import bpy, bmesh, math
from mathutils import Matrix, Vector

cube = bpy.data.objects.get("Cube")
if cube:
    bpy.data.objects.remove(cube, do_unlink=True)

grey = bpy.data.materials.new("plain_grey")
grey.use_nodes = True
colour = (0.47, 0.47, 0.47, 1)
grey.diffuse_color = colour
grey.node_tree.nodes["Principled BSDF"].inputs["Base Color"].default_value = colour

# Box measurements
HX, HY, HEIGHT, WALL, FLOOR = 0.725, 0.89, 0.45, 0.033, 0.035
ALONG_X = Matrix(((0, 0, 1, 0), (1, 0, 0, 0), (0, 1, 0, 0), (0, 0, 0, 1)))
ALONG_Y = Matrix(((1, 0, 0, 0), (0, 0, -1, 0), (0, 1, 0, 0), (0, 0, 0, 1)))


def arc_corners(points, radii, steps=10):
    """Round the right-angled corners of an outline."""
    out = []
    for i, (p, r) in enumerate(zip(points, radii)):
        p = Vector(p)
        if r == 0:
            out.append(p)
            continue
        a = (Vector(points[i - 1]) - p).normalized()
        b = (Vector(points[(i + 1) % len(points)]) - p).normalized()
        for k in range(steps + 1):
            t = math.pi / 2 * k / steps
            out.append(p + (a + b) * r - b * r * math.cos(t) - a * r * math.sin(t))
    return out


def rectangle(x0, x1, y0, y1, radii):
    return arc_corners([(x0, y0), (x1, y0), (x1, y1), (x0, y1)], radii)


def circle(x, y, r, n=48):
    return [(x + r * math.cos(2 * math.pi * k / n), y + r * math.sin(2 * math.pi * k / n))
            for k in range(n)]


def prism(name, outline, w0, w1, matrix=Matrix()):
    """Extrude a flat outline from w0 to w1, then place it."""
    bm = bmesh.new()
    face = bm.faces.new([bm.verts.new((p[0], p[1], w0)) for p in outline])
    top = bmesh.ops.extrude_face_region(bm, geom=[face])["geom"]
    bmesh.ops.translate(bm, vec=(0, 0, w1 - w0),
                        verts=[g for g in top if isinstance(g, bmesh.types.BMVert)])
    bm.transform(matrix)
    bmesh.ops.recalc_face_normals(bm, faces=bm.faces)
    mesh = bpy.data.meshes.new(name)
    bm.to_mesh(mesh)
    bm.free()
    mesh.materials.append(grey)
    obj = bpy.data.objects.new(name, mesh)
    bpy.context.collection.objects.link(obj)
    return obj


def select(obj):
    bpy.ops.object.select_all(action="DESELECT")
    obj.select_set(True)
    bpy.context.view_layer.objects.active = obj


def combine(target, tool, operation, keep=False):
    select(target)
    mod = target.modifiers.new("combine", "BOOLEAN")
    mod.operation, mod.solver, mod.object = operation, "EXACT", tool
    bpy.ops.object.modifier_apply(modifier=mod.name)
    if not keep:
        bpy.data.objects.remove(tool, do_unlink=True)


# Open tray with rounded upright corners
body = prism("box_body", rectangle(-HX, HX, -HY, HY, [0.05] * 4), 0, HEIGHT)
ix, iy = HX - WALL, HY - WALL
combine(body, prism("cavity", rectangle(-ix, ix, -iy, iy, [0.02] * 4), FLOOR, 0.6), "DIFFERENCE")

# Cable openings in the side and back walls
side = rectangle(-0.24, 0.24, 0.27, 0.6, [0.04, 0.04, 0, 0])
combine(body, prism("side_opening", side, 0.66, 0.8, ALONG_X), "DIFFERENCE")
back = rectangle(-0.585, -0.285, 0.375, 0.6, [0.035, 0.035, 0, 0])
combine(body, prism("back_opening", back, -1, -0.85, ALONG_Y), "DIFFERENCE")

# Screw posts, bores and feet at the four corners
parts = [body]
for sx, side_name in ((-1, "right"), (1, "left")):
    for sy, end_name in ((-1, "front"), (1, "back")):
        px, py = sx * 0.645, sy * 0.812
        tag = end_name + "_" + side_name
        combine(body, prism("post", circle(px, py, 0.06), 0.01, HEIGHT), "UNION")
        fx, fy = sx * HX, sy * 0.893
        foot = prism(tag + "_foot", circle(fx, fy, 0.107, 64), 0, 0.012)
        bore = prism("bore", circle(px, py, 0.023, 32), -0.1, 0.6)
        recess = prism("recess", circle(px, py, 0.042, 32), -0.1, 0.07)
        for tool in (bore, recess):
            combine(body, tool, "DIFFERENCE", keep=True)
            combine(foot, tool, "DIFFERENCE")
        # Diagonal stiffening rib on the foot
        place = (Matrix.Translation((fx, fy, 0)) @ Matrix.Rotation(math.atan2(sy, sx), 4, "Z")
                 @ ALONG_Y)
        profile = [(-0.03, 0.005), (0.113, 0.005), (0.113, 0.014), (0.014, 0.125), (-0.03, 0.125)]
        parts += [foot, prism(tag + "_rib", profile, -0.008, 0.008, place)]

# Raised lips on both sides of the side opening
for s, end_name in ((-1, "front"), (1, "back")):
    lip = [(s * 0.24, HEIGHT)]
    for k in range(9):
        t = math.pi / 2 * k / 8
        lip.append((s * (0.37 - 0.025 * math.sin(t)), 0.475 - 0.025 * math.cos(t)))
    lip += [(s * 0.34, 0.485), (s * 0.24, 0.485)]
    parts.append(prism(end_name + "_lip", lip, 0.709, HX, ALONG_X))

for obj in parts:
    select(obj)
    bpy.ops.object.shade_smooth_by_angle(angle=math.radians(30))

···

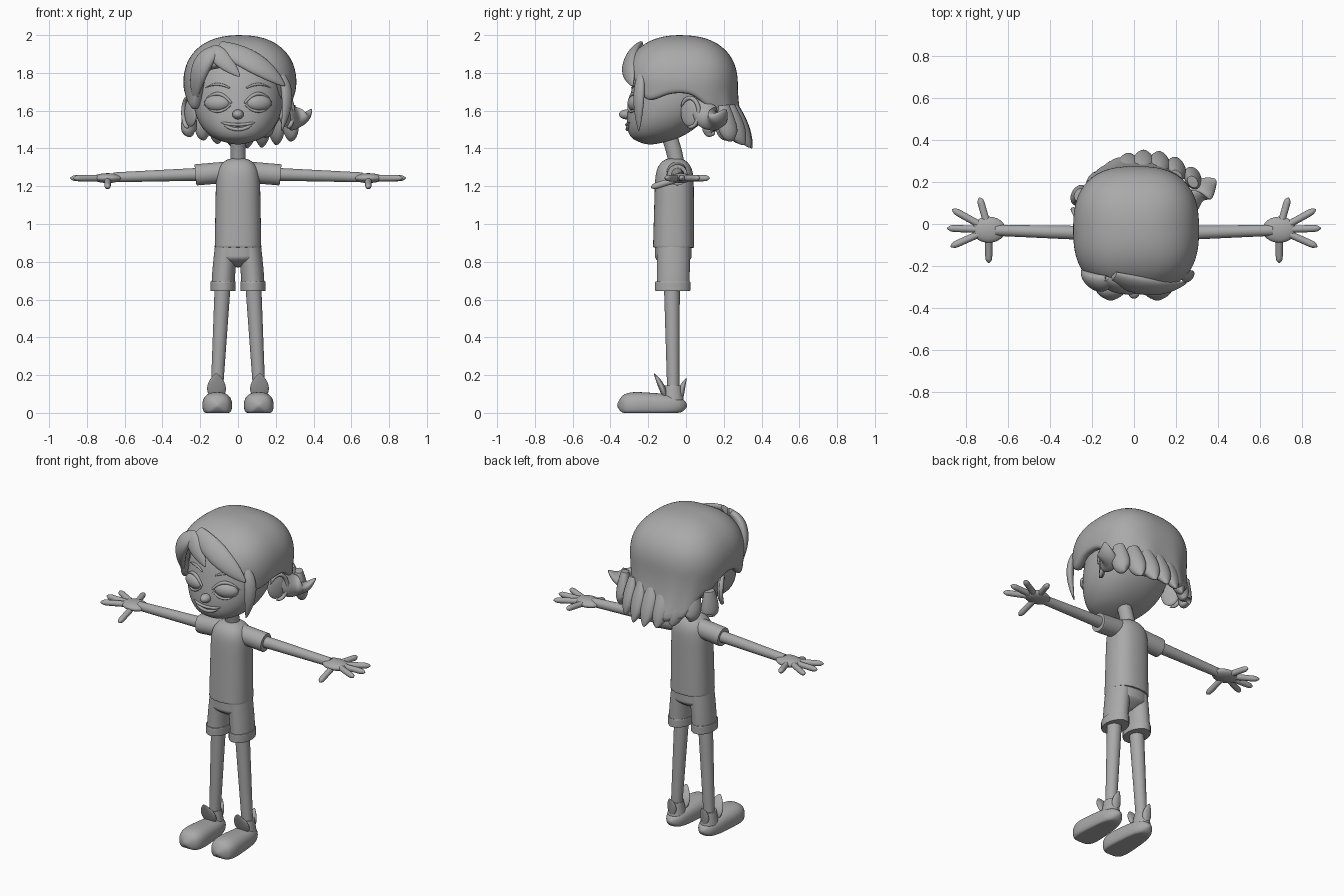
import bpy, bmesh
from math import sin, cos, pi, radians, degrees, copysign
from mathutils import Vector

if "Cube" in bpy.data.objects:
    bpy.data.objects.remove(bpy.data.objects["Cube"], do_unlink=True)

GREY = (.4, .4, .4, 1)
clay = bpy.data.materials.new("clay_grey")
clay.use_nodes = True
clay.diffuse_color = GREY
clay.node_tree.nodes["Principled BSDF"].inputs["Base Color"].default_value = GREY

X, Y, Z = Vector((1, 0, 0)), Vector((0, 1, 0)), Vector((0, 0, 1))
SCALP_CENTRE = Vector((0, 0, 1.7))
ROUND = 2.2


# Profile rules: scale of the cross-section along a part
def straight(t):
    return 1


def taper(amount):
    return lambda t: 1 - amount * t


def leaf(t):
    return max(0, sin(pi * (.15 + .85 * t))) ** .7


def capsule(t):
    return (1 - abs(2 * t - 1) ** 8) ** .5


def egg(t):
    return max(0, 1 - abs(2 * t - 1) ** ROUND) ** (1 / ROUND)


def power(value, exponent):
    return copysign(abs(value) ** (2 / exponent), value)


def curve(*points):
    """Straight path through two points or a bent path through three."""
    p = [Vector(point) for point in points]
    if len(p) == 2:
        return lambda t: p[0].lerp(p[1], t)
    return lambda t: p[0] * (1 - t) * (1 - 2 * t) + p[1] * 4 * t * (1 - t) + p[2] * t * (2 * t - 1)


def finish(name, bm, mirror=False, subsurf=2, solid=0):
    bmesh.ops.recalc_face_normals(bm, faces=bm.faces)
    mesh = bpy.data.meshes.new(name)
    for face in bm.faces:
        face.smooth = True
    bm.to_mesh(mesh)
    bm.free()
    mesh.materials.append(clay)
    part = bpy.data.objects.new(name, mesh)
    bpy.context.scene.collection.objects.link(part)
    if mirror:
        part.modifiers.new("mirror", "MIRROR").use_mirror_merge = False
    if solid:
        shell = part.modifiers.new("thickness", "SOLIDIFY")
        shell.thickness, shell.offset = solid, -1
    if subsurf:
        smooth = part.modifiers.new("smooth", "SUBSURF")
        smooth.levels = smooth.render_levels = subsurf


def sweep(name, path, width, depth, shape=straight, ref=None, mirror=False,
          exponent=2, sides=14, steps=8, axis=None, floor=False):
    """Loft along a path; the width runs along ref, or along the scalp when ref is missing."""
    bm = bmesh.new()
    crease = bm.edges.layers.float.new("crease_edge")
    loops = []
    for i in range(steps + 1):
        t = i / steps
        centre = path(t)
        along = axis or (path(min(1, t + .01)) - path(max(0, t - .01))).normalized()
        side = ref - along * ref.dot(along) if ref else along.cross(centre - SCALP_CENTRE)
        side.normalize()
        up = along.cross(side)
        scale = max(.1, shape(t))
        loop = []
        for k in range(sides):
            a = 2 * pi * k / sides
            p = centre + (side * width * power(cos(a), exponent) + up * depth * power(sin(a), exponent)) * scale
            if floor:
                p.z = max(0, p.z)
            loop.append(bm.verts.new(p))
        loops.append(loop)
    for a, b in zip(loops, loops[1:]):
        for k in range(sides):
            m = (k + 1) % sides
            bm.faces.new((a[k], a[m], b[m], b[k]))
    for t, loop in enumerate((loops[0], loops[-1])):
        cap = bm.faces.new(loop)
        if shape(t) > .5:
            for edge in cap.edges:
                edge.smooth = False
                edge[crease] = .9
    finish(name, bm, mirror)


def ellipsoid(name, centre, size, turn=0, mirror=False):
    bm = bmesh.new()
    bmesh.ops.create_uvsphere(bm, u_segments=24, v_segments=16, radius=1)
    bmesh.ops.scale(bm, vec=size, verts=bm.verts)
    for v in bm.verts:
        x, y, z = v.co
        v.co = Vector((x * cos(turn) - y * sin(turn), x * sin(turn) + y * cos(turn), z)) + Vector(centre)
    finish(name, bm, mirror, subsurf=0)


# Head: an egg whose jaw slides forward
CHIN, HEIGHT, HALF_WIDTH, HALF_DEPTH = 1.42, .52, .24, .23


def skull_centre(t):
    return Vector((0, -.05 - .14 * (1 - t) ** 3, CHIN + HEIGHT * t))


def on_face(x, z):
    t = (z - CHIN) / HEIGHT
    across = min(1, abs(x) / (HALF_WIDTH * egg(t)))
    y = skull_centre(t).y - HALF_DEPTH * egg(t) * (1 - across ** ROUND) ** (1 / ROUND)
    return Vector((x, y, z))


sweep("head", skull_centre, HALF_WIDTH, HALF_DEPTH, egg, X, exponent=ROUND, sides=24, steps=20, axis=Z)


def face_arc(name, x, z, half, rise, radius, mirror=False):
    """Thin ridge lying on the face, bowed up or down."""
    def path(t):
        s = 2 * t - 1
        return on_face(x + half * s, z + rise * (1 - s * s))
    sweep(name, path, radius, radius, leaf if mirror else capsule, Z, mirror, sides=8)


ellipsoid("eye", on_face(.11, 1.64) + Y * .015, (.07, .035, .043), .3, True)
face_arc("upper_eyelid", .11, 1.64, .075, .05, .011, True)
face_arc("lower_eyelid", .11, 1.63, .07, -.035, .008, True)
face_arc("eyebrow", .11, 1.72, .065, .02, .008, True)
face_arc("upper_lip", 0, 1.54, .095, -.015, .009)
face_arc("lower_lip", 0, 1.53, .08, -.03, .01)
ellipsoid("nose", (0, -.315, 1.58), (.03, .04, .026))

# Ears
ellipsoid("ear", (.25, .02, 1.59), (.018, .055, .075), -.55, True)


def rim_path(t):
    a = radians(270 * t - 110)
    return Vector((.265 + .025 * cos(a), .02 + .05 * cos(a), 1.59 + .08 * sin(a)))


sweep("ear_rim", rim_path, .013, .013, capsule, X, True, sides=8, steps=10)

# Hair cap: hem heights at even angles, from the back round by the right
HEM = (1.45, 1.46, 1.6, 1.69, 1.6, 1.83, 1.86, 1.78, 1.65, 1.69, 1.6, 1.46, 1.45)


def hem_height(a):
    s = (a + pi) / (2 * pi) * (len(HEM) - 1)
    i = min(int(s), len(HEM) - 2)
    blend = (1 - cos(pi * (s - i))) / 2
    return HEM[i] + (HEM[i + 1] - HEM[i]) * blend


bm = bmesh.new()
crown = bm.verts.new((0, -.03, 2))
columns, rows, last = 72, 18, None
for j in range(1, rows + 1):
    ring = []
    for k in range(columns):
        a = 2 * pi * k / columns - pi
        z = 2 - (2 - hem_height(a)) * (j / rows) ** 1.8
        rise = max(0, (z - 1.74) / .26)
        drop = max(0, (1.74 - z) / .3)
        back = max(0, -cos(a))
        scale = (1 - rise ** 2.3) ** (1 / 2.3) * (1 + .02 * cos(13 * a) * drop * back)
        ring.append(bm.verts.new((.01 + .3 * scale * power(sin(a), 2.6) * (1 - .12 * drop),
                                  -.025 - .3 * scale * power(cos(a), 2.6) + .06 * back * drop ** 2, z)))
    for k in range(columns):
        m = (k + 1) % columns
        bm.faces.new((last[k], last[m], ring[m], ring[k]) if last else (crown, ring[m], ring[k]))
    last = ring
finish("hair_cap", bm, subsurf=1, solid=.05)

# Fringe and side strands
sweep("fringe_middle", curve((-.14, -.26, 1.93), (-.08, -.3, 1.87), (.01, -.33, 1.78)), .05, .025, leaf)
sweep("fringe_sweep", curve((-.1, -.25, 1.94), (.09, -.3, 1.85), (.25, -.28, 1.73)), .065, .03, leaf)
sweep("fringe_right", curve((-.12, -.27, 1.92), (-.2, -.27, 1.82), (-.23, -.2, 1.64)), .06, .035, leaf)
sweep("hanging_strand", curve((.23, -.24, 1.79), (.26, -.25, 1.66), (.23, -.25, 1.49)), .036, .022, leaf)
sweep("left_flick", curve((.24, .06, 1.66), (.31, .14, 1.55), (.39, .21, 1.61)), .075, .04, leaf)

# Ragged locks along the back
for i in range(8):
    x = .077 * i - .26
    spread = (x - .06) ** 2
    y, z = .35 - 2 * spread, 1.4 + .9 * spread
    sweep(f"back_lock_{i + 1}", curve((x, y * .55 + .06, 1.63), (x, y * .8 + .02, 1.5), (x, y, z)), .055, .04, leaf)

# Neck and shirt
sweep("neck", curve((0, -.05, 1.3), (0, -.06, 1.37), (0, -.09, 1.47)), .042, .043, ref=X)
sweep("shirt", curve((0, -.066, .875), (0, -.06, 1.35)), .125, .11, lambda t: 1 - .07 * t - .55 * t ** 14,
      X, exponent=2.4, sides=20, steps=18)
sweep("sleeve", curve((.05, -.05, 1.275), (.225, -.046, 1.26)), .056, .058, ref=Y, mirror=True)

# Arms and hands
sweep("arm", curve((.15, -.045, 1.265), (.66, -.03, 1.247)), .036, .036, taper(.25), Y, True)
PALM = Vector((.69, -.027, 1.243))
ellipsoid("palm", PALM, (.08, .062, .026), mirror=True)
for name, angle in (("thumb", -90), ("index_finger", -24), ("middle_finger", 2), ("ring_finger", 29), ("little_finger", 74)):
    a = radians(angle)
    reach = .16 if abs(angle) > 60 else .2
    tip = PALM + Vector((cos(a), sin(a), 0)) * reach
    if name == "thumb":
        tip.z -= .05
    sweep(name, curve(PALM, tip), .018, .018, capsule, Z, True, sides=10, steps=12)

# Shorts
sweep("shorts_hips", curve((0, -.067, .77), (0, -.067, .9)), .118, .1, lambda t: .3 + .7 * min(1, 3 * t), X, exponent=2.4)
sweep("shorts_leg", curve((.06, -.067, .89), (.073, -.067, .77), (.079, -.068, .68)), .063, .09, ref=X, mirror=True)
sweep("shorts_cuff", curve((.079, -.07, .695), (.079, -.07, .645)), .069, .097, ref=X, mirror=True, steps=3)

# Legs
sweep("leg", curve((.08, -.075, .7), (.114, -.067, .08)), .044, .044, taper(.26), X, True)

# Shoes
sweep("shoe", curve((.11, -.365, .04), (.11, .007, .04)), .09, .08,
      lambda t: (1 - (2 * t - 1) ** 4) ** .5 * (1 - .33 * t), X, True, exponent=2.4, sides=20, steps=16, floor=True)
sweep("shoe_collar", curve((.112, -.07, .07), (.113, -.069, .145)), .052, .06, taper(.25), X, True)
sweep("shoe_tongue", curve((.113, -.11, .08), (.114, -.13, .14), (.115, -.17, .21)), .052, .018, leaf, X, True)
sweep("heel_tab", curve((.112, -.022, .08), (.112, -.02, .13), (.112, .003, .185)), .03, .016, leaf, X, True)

···

*WHAT TO DO*.
Every line above from the line with "y = skull_centre(t).y" to the line with "-.035, .008, True)" is wanted, ends included; write them out exactly and add no other line.

*RESULT*.
    y = skull_centre(t).y - HALF_DEPTH * egg(t) * (1 - across ** ROUND) ** (1 / ROUND)
    return Vector((x, y, z))


sweep("head", skull_centre, HALF_WIDTH, HALF_DEPTH, egg, X, exponent=ROUND, sides=24, steps=20, axis=Z)


def face_arc(name, x, z, half, rise, radius, mirror=False):
    """Thin ridge lying on the face, bowed up or down."""
    def path(t):
        s = 2 * t - 1
        return on_face(x + half * s, z + rise * (1 - s * s))
    sweep(name, path, radius, radius, leaf if mirror else capsule, Z, mirror, sides=8)


ellipsoid("eye", on_face(.11, 1.64) + Y * .015, (.07, .035, .043), .3, True)
face_arc("upper_eyelid", .11, 1.64, .075, .05, .011, True)
face_arc("lower_eyelid", .11, 1.63, .07, -.035, .008, True)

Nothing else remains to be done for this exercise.